Furthermore, individuals with low well-being reported more unfavorable social comparisons on Facebook -a medium where you are more likely to connect with people just like you, talking about the better days- than on Twitter -a medium where you can also connect with celebrities and CEOs of top organizations, and are more likely to comment on current events and general happenings than your personal life. Galen Panger’s study, in the case of Twitter, implied that the presence of people who were not from the direct reference group (i.e. celebrities, organizations and public figures), was related to lesser tendencies to report unfavorable social comparisons. While this seems to suggest that more direct references to self on Facebook is what makes the medium so conducive to unfavorable social comparisons, the article admits that while evidence from the study is suggestive of this connection, the study only found a weak, indirect association, that is  higher presence of reference groups such as peers and colleagues did not map on to greater social comparison tendencies.

What can we do to avoid feeling this way? Deactivating Facebook might not be an option for everyone. Additionally, as previous television-related research indicates, the effect of social comparisons on the self is not unique to social media. The impact of social media on our self-worth is instead, a mere reflection and exacerbation of the way we respond to and navigate through the world. This is what science says we can do to feel better about ourselves, as we scroll past countless vacations, marriage proposals and check-ins at swanky cafes:

  1. Rewind to what you personally value. Is it being a hard worker? Is it being a good mother? Is it a strength, like courage, or creativity? Think back to when this core personal value became important to you. List the many ways you have displayed it in the past. How can you use it now, to solve the problems in front of you?

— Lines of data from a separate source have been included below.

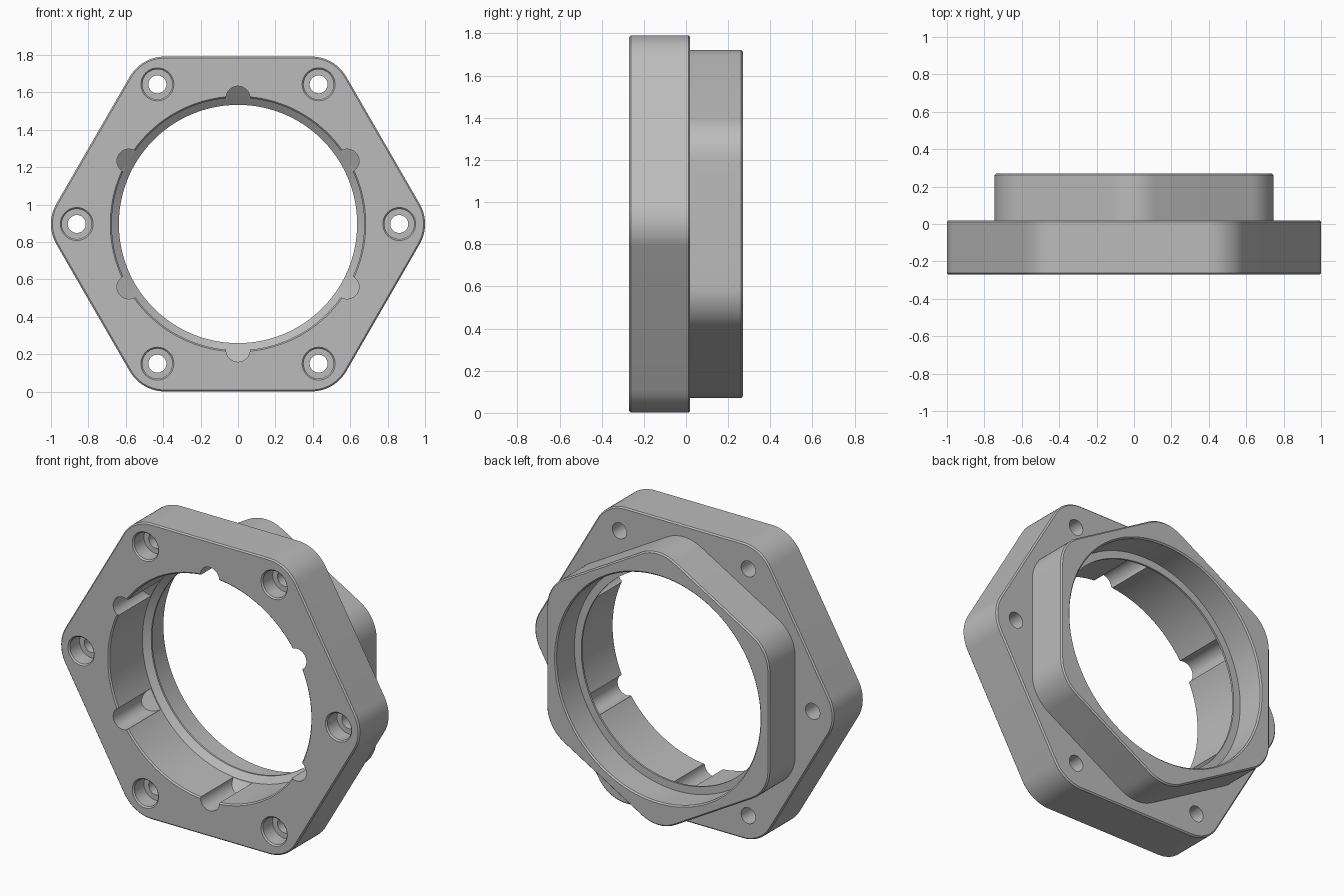
import bpy, bmesh
from math import sin, cos, pi, sqrt
from mathutils import Vector, Matrix

CENTRE_Z = 0.896
CHAMFER = 0.008

cube = bpy.data.objects.get("Cube")
if cube:
    bpy.data.objects.remove(cube, do_unlink=True)

metal = bpy.data.materials.new("light grey metal")
metal.use_nodes = True
grey = (0.5, 0.5, 0.5, 1)
metal.diffuse_color = grey
metal.node_tree.nodes["Principled BSDF"].inputs["Base Color"].default_value = grey


def finish(bm, name):
    bmesh.ops.remove_doubles(bm, verts=bm.verts, dist=1e-5)
    bmesh.ops.recalc_face_normals(bm, faces=bm.faces)
    mesh = bpy.data.meshes.new(name)
    bm.to_mesh(mesh)
    bm.free()
    mesh.materials.append(metal)
    obj = bpy.data.objects.new(name, mesh)
    bpy.context.collection.objects.link(obj)
    return obj


def rounded_hex(name, apothem, radius, turn, sections, steps=12):
    """Hexagonal prism with rounded corners; sections are (y, inset)."""
    bm = bmesh.new()
    rings = []
    for y, inset in sections:
        ring = []
        for k in range(6):
            mid = turn + k * pi / 3
            reach = (apothem - radius) * 2 / sqrt(3)
            for i in range(steps + 1):
                a = mid + (i / steps - 0.5) * pi / 3
                r = radius - inset
                ring.append(bm.verts.new((reach * cos(mid) + r * cos(a), y,
                                          CENTRE_Z + reach * sin(mid) + r * sin(a))))
        rings.append(ring)
    for low, high in zip(rings, rings[1:]):
        for i in range(len(low)):
            j = (i + 1) % len(low)
            bm.faces.new((low[i], low[j], high[j], high[i]))
    bm.faces.new(rings[0])
    bm.faces.new(rings[-1])
    return finish(bm, name)


def lathe(name, profile, segments, x=0, z=CENTRE_Z, adjust=None):
    """Turn a (y, radius) profile about an axis parallel to y."""
    bm = bmesh.new()
    verts = [bm.verts.new((r, y, 0)) for y, r in profile]
    edges = [bm.edges.new(pair) for pair in zip(verts, verts[1:])]
    bmesh.ops.spin(bm, geom=verts + edges, cent=(0, 0, 0), axis=(0, 1, 0),
                   angle=2 * pi, steps=segments)
    bmesh.ops.translate(bm, verts=bm.verts, vec=(x, 0, z))
    if adjust:
        for v in bm.verts:
            adjust(v)
    obj = finish(bm, name)
    obj.hide_render = True
    return obj


def boolean(target, tool, operation):
    mod = target.modifiers.new(operation.lower(), 'BOOLEAN')
    mod.object, mod.operation, mod.solver = tool, operation, 'EXACT'
    bpy.context.view_layer.objects.active = target
    bpy.ops.object.modifier_apply(modifier=mod.name)
    bpy.data.objects.remove(tool, do_unlink=True)


# Front flange and the rear boss turned by half a side
FRONT, STEP, BACK = -0.27, 0.02, 0.27
body = rounded_hex("hexagonal_ring_body", 0.895, 0.215, 0,
                   [(FRONT, CHAMFER), (FRONT + CHAMFER, 0),
                    (STEP - CHAMFER, 0), (STEP, CHAMFER)])
boss = rounded_hex("rear_boss", 0.745, 0.225, pi / 6,
                   [(-0.1, 0), (BACK - CHAMFER, 0), (BACK, CHAMFER)])
boolean(body, boss, 'UNION')

# Stepped bore with a thin sloped lip
BORE, SEAT = 0.675, 0.05
bore = lathe("bore_cutter",
             [(-0.28, 0), (-0.28, BORE + 0.018), (FRONT + CHAMFER, BORE),
              (SEAT, BORE), (0.08, 0.637), (0.092, 0.637), (0.092, 0.683),
              (BACK - CHAMFER, 0.683), (0.28, 0.701), (0.28, 0)], 128)
boolean(body, bore, 'DIFFERENCE')


def slope_end(v):
    # Groove ends follow the slope of the lip
    if v.co.y > 0:
        radius = Vector((v.co.x, v.co.z - CENTRE_Z)).length
        v.co.y = SEAT - 0.003 - max(radius - BORE, 0) * 0.8


# Screw holes at the corners, grooves midway along the sides
for k in range(6):
    a = k * pi / 3
    hole = lathe("screw_hole_cutter",
                 [(-0.28, 0), (-0.28, 0.098), (FRONT + CHAMFER, 0.08),
                  (-0.17, 0.08), (-0.17, 0.048), (0.05, 0.048), (0.05, 0)],
                 40, 0.862 * cos(a), CENTRE_Z + 0.862 * sin(a))
    boolean(body, hole, 'DIFFERENCE')
    a += pi / 6
    groove = lathe("groove_cutter",
                   [(-0.3, 0), (-0.3, 0.064), (SEAT, 0.064), (SEAT, 0)],
                   32, 0.673 * cos(a), CENTRE_Z + 0.673 * sin(a), slope_end)
    boolean(body, groove, 'DIFFERENCE')

# Smooth curved walls, crisp edges
bpy.ops.object.select_all(action='DESELECT')
body.select_set(True)
bpy.context.view_layer.objects.active = body
bpy.ops.object.shade_smooth_by_angle(angle=pi / 6)
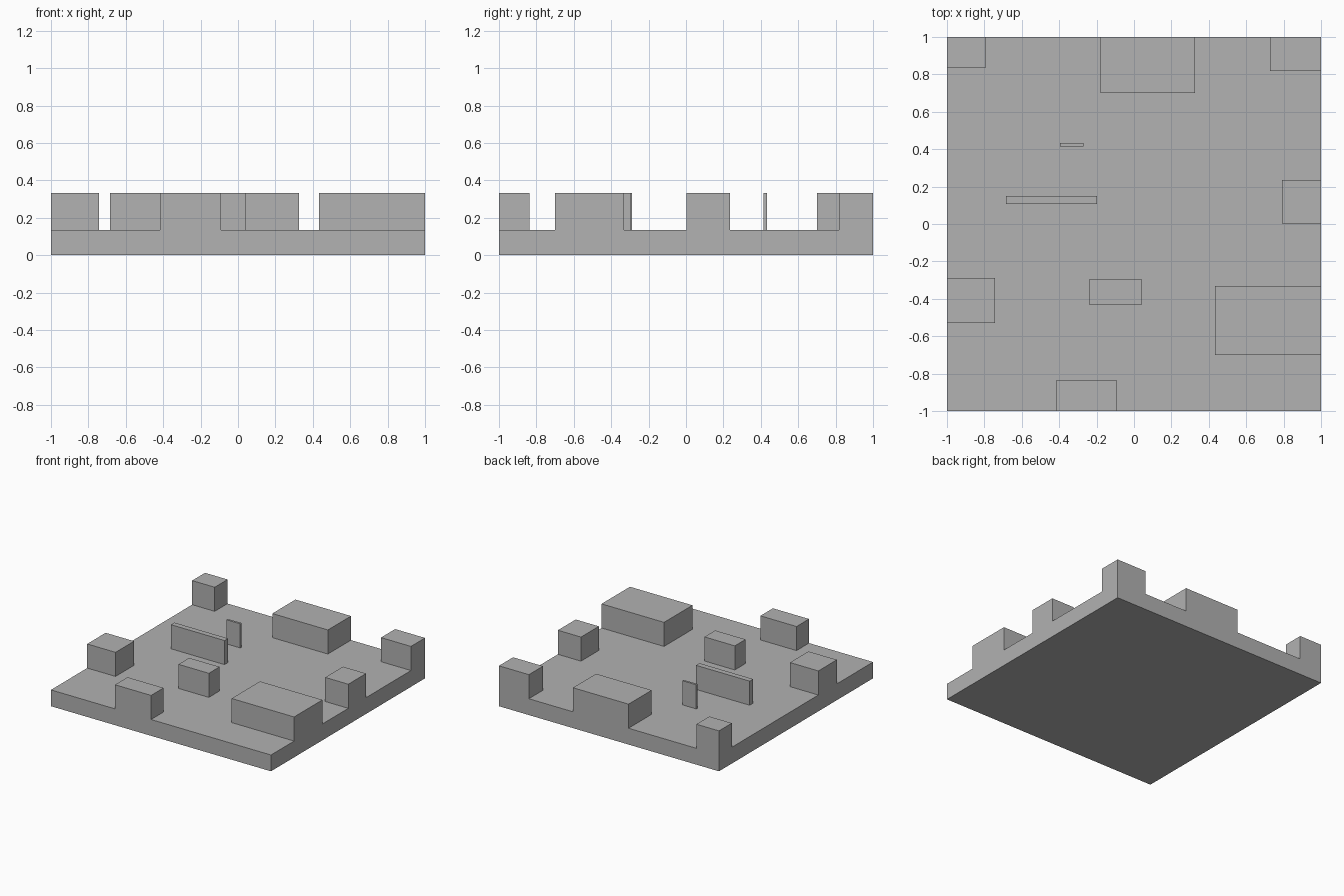
import bpy
import bmesh

cube = bpy.data.objects.get("Cube")
if cube:
    bpy.data.objects.remove(cube, do_unlink=True)

SLAB_TOP, BLOCK_TOP = 0.134, 0.332

# Block footprints: x min, x max, y min, y max
BLOCKS = [
    (-1, -0.795, 0.833, 1),          # back right corner
    (-0.178, 0.327, 0.70, 1),        # back edge
    (0.728, 1, 0.817, 1),            # back left corner
    (-0.395, -0.27, 0.414, 0.432),   # short thin wall
    (-0.684, -0.197, 0.106, 0.151),  # long thin wall
    (0.79, 1, 0.004, 0.235),         # left edge
    (-1, -0.742, -0.53, -0.29),      # right edge
    (-0.237, 0.039, -0.434, -0.295), # middle
    (0.432, 1, -0.70, -0.332),       # large left edge
    (-0.418, -0.09, -1, -0.838),     # front edge
]

# Plain grey material
grey = bpy.data.materials.new("plain_grey")
grey.use_nodes = True
colour = (0.445, 0.445, 0.445, 1)
grey.diffuse_color = colour
grey.node_tree.nodes["Principled BSDF"].inputs["Base Color"].default_value = colour

# Flat slab
bm = bmesh.new()
bmesh.ops.create_cube(bm, size=2)
for v in bm.verts:
    v.co.z = SLAB_TOP if v.co.z > 0 else 0


def cut(axis, value):
    """Slice the whole mesh along one axis."""
    co, no = [0, 0, 0], [0, 0, 0]
    co[axis], no[axis] = value, 1
    bmesh.ops.bisect_plane(bm, geom=bm.verts[:] + bm.edges[:] + bm.faces[:],
                           plane_co=co, plane_no=no, dist=1e-5)


for x0, x1, y0, y1 in BLOCKS:
    for axis, value in ((0, x0), (0, x1), (1, y0), (1, y1)):
        if abs(value) < 1:
            cut(axis, value)


def in_block(face):
    c = face.calc_center_median()
    return face.normal.z > 0.9 and any(
        x0 < c.x < x1 and y0 < c.y < y1 for x0, x1, y0, y1 in BLOCKS)


# Raise the blocks out of the slab as one continuous surface
bm.normal_update()
raised = [f for f in bm.faces if in_block(f)]
result = bmesh.ops.extrude_face_region(bm, geom=raised)
for v in result["geom"]:
    if isinstance(v, bmesh.types.BMVert):
        v.co.z = BLOCK_TOP
bmesh.ops.delete(bm, geom=[f for f in raised if f.is_valid], context='FACES')

# Merge the flat pieces
bmesh.ops.recalc_face_normals(bm, faces=bm.faces[:])
bmesh.ops.dissolve_limit(bm, angle_limit=0.01, verts=bm.verts[:], edges=bm.edges[:])

mesh = bpy.data.meshes.new("slab_with_blocks")
bm.to_mesh(mesh)
bm.free()
mesh.materials.append(grey)
slab = bpy.data.objects.new("slab_with_blocks", mesh)
bpy.context.collection.objects.link(slab)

  2. Change your critical self-talk. Dr. Kristin Neff is an Associate Professor in Human Development from the University of Texas at Austin, known for her work on self-compassion. Dr. Neff’s website features resources to enhance self compassion. For example, a relevant exercise, to enhance compassion toward yourself,  involves noticing the next time you are self-critical (especially when you are passively scrolling down that Facebook News Feed). Treat your inner-critic, the one who calls you “worthless” with kindness too, rather than shutting her up (“stop it, idiot!”) as well. Request an audience with your inner, compassionate self. Think of what your more compassionate friend would say to you if she were sitting right next to you, watching you beat yourself up over not being good enough to have gotten that amazing job. “It’s all right, you have worked hard. You are doing well. It is not a race and you too, will get there soon, if you keep at it.” Give yourself a hug (wrap your arms around yourself!). You deserve it!

And so does every Raj, and on some days, even Madan, while scrolling through their Facebook newsfeed after a rather uneventful day.


Pooja Sathyanarayanan